As agricultural use of pesticides has decreased, the population of kestrels has improved dramatically. Once a rare sighting, kestrels can now be seen commonly throughout Door County. Aside from farm country, much of the preserved grassland has given the kestrel additional hunting territory. Being cavity nesters, kestrels also benefit from protected stands of mature timber. An old nest cavity from a pileated woodpecker makes an ideal home for a kestrel pair to raise a family. Man-made nest boxes are readily used by kestrels as well.
Although their numbers decline in winter due to migration, some kestrels will remain in Door County all year. Late summer and early fall are the best times for kestrel sighting. The young of the year and the mature adults are all out together, in search of their next meal.
To help identify them from other power line birds, here’s a couple tips: kestrels will usually be alone on the wire, not perching in groups. Look for the distinct tail bobbing motion. Kestrel tails are rarely stationary, methodically bobbing up and down. If you see what you suspect is a kestrel, resist the urge to pull your car off the road close to them. They are very wary and will quickly fly away.

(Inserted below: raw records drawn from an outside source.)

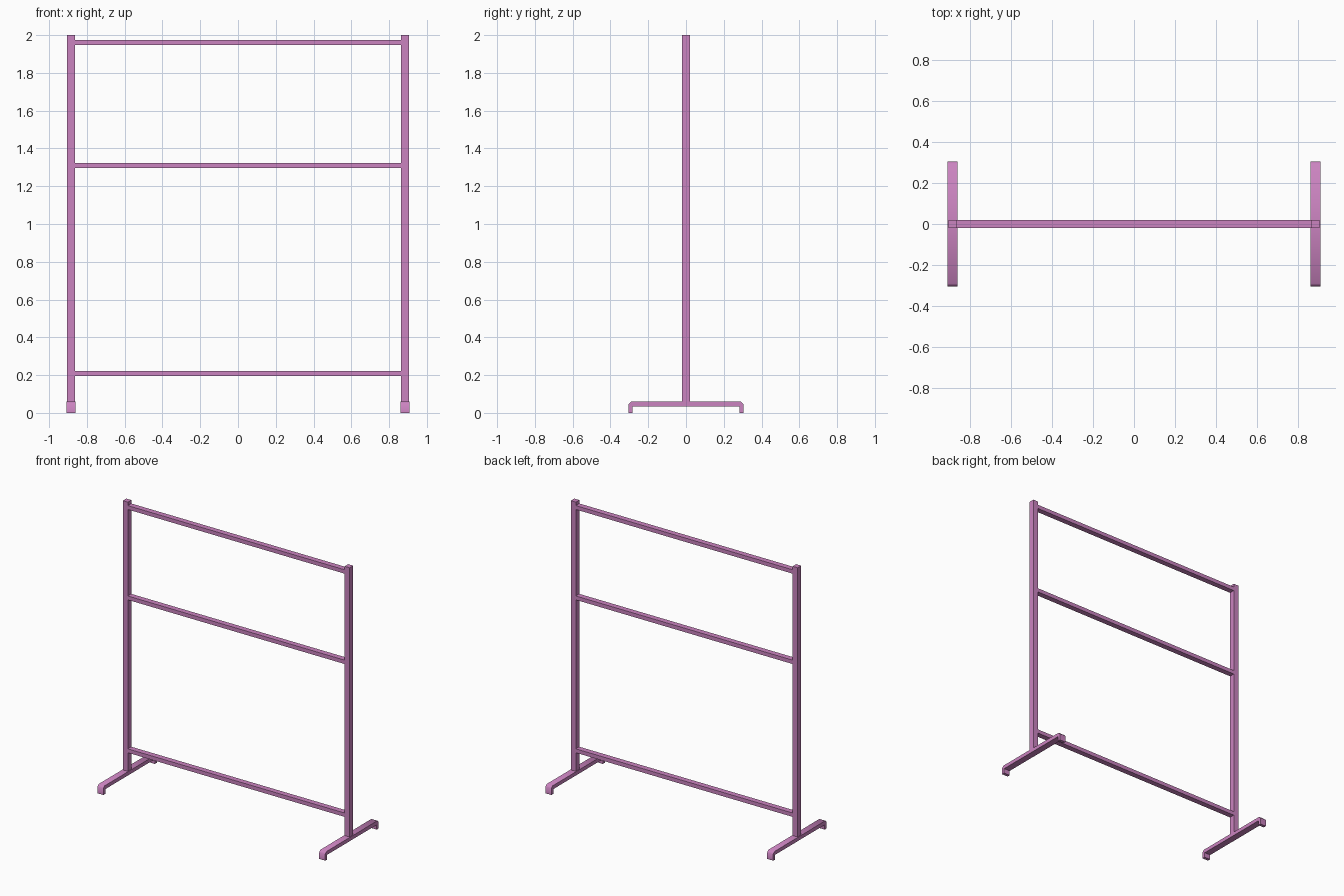
import bpy
import bmesh
import math

cube = bpy.data.objects.get("Cube")
if cube:
    bpy.data.objects.remove(cube, do_unlink=True)

# Single painted-metal colour
COLOUR = (0.60, 0.23, 0.53, 1.0)
paint = bpy.data.materials.new("orchid_paint")
paint.use_nodes = True
paint.diffuse_color = COLOUR
paint.node_tree.nodes["Principled BSDF"].inputs["Base Color"].default_value = COLOUR

POST_X = 0.884
TUBE = 0.04


def make_object(name, bm):
    bmesh.ops.recalc_face_normals(bm, faces=bm.faces)
    mesh = bpy.data.meshes.new(name)
    bm.to_mesh(mesh)
    bm.free()
    mesh.materials.append(paint)
    obj = bpy.data.objects.new(name, mesh)
    bpy.context.collection.objects.link(obj)
    return obj


def box(name, low, high):
    bm = bmesh.new()
    bmesh.ops.create_cube(bm, size=1)
    for v in bm.verts:
        v.co = [l if c < 0 else h for c, l, h in zip(v.co, low, high)]
    return make_object(name, bm)


def foot(name, x, width=0.048):
    # Bracket profile with turned-down ends and chamfered shoulders
    half = [(0.304, 0.047), (0.304, 0), (0.282, 0), (0.282, 0.034)]
    right = [(0.290, 0.061)] + half
    outline = right + [(-y, z) for y, z in reversed(right)]
    bm = bmesh.new()
    face = bm.faces.new([bm.verts.new((x - width / 2, y, z)) for y, z in outline])
    result = bmesh.ops.extrude_face_region(bm, geom=[face])
    verts = [g for g in result["geom"] if isinstance(g, bmesh.types.BMVert)]
    bmesh.ops.translate(bm, vec=(width, 0, 0), verts=verts)
    obj = make_object(name, bm)
    bpy.ops.object.select_all(action="DESELECT")
    obj.select_set(True)
    bpy.context.view_layer.objects.active = obj
    bpy.ops.object.shade_smooth_by_angle(angle=math.radians(60))


# Uprights and feet
r = TUBE / 2
for side, x in (("left", POST_X), ("right", -POST_X)):
    box(side + "_post", (x - r, -r, 0.061), (x + r, r, 2))
    foot(side + "_foot", x)

# Cross rails between the uprights
inner = POST_X - r
for name, z in (("top_rail", 1.961), ("middle_rail", 1.31), ("bottom_rail", 0.209)):
    box(name, (-inner, -r, z - 0.014), (inner, r, z + 0.014))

Use your camera zoom or binoculars to get the best view. Be observant, and the next power line percher you see might be one of Door County’s fantastic falcons.
Rob Hults is a naturalist and conservationist here in Door County. He is a founder, and the executive director of Open Door Bird Sanctuary, located in Jacksonport. For more information visit opendoorbirdsanctuary.org.